Sea bream production fell almost 17 per cent between 2010 and 2011. (Photo: Stock File)
Sea bream production falls, turbot one rises
Thursday, July 05, 2012, 00:30 (GMT + 9)
Spain produced 42,675 tonnes of farmed marine fish in 2011, a figure which shows a 2.8 per cent decline over the previous year, according to the Business Association of Marine Aquaculture Producers (Apromar).
While the overall production declined -- with sea bream and croaker drops -- increases were recorded in sea bass and turbot production.
Last year, Spain produced 14,367 tonnes of farmed sea bass, that is to say, 15 per cent more than in 2010 (12,495 tonnes). The Region of Murcia was the main autonomous community producing sea bass, with 27.5 per cent of the national total.
The rest of the production is distributed among Andalusia (27.1 per cent), Canary Islands (24.2 per cent), Valencia (19.4 per cent) and Catalonia (1.7 per cent), the report issued by Apromar states.
Furthermore, the Spanish production of turbot reached 7,755 tonnes in 2011, representing 12.2 per cent from a year earlier (6,910 tonnes). Farmers from Galicia contributed 99 per cent of the total production.

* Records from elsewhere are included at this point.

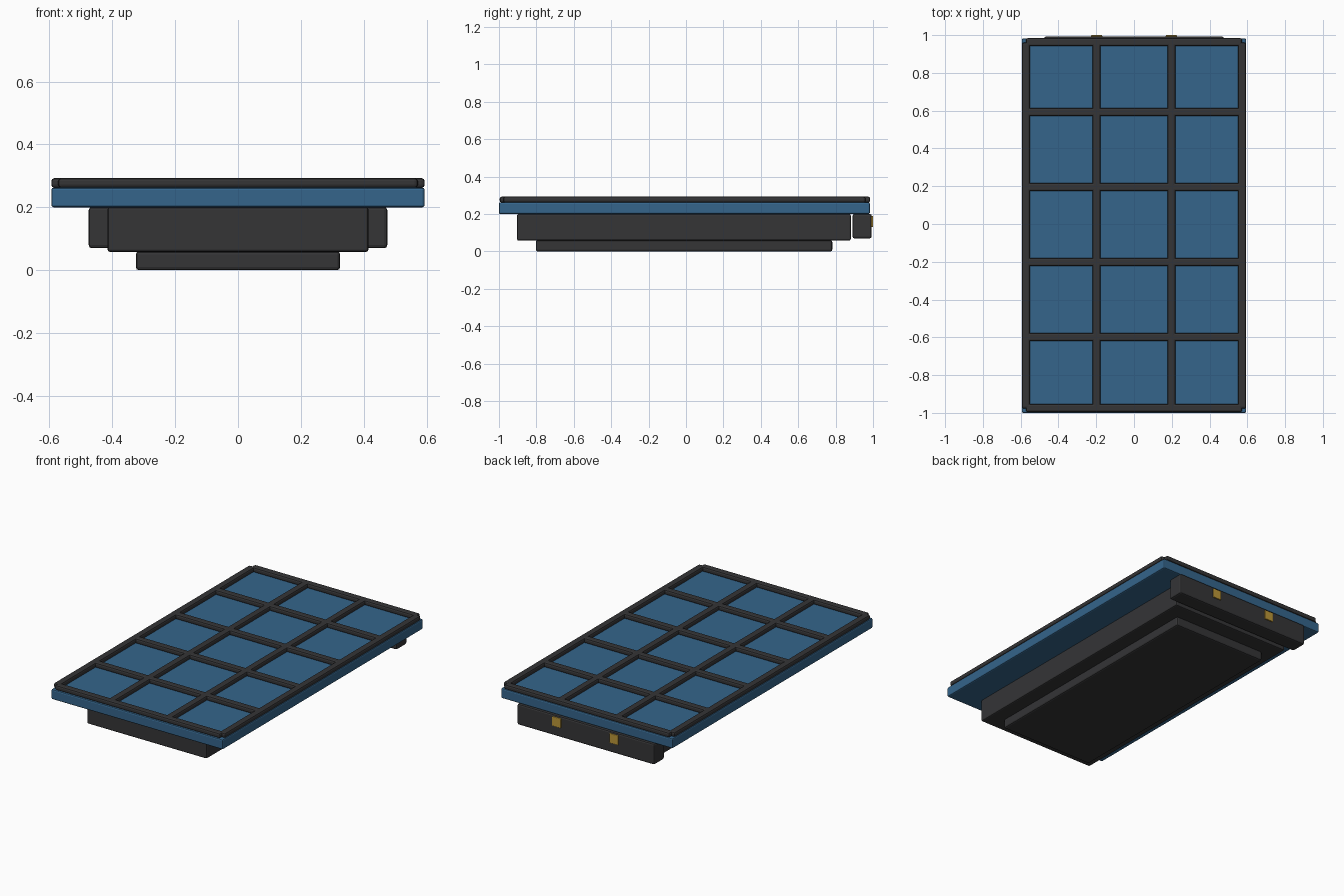
import bpy

if "Cube" in bpy.data.objects:
    bpy.data.objects.remove(bpy.data.objects["Cube"])

def material(name, color):
    m = bpy.data.materials.new(name)
    m.diffuse_color = color
    m.use_nodes = True
    m.node_tree.nodes["Principled BSDF"].inputs["Base Color"].default_value = m.diffuse_color
    return m

BLUE = material("panel_blue", (0.035, 0.13, 0.26, 1))
DARK = material("dark_grey", (0.035, 0.035, 0.037, 1))
GOLD = material("contact_gold", (0.5, 0.31, 0.04, 1))

def box(name, x, y, z, mat, bevel=0.01):
    """Rounded box from (min, max) ranges on each axis."""
    mid = [(a + b) / 2 for a, b in (x, y, z)]
    bpy.ops.mesh.primitive_cube_add(size=1, location=mid)
    ob = bpy.context.object
    ob.name = name
    ob.scale = [b - a for a, b in (x, y, z)]
    bpy.ops.object.transform_apply(location=False, rotation=False, scale=True)
    mod = ob.modifiers.new("bevel", 'BEVEL')
    mod.width = bevel
    mod.segments = 2
    ob.data.materials.append(mat)
    return ob

# Stepped body under the panel
box("base_plate", (-0.325, 0.325), (-0.803, 0.782), (0, 0.06), DARK)
box("main_body", (-0.415, 0.415), (-0.903, 0.881), (0.058, 0.201), DARK, 0.008)
box("connector_block", (-0.475, 0.475), (0.891, 0.993), (0.07, 0.201), DARK)

# Contacts on the back
for i, x in enumerate((-0.198, 0.198)):
    box(f"contact_{i + 1}", (x - 0.03, x + 0.03), (0.96, 1.0), (0.13, 0.19), GOLD, 0.004)

# Blue panel
box("panel", (-0.594, 0.594), (-1.0, 0.983), (0.2, 0.263), BLUE, 0.008)

# Raised grid: outer frame bars and inner dividers
Z, H = (0.262, 0.293), 0.0215
for i, x in enumerate((-0.5725, -0.198, 0.198, 0.5725)):
    box(f"long_bar_{i + 1}", (x - H, x + H), (-0.977, 0.96), Z, DARK)
for i, y in enumerate((-0.9745, -0.599, -0.202, 0.195, 0.592, 0.963)):
    box(f"cross_bar_{i + 1}", (-0.572, 0.572), (y - H, y + H), Z, DARK)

Apromar also reports that farmed sea bream production in the country in 2011 was 16,930 tonnes, a figure showing a 16.8 per cent drop over the previous year (20,360 tonnes).
This decrease has been observed for three years but it has never occurred before "in the history of sea bream farming in Spain," the Association highlights in the report.
In 2011, Valencia led farmed sea bream production with 40.8 per cent of the total, followed by Murcia (20.5 per cent), Canary Islands (19.2 per cent), Andalusia (10.7 per cent) and Catalonia (8.7 per cent).
Sea bream production drop was recorded in almost all autonomous regions, except in Catalonia.
Meanwhile, last year 2,879 tonnes of farmed croaker was obtained, 11.4 per cent less than in 2010 (3,250 tonnes). The causes of this reduction are, on the one hand commercial but on the other hand, they come about from the transitional farming ban of this resource in Canary Island waters.
This species was mainly produced in Valencia Region (52 per cent) and in Murcia Region (45 per cent).
As to the value of aquaculture production, in 2011 the total turnover in the first sale resulting from the trade of Spanish breeding fish having marketable size reached EUR 246 million, representing 11.6 per cent from a year earlier.
The average value of all resources was EUR 5.77/kg, a figure which shows a 14.9 per cent increase over 2010.
The turnover of the Galician turbot industry in 2011 amounted to EUR 70.8 million, representing 35 per cent more than in 2010 (EUR 52 million).
Apromar report also explains that sea bream production generated profits for EUR 84.6 million; sea bass production produced EUR 71.2 million and that of croaker generated EUR 12 million.
Regarding jobs, in 2011 there were 1,862 direct jobs in marine aquaculture enterprises. Out of these, 1,692 were permanent jobs and 170 were temporary.
Finally, Apromar mentioned several proposals to boost marine aquaculture in Spain:
- Proper strategic planning of aquaculture and a consistent spatial arrangement would be helpful to considerably shorten proceedings;
- The effective coordination among autonomous regions in passing regulations, and in adopting the same criteria among communities at the time to interpret or improve higher nature standards, particularly European ones;
- The requirement that aquaculture farms should only have the occupation and use fees that is specific to them;
- The proposal of the adequacy of port dues to the actual uses these marine aquaculture businesses make and the encouragement of a uniform tax across all ports of Spain;
- The requirement that all farmed fish marketed in the European Union (EU) can prove equivalent production conditions and the promotion of production process enhancement;
- The request that farmed fish that are imported into the European market had been given feed meeting the same conditions as those required of EU producers;
- The address of those problems related to the information provided to consumers on fish at sale outlets.
By Analia Murias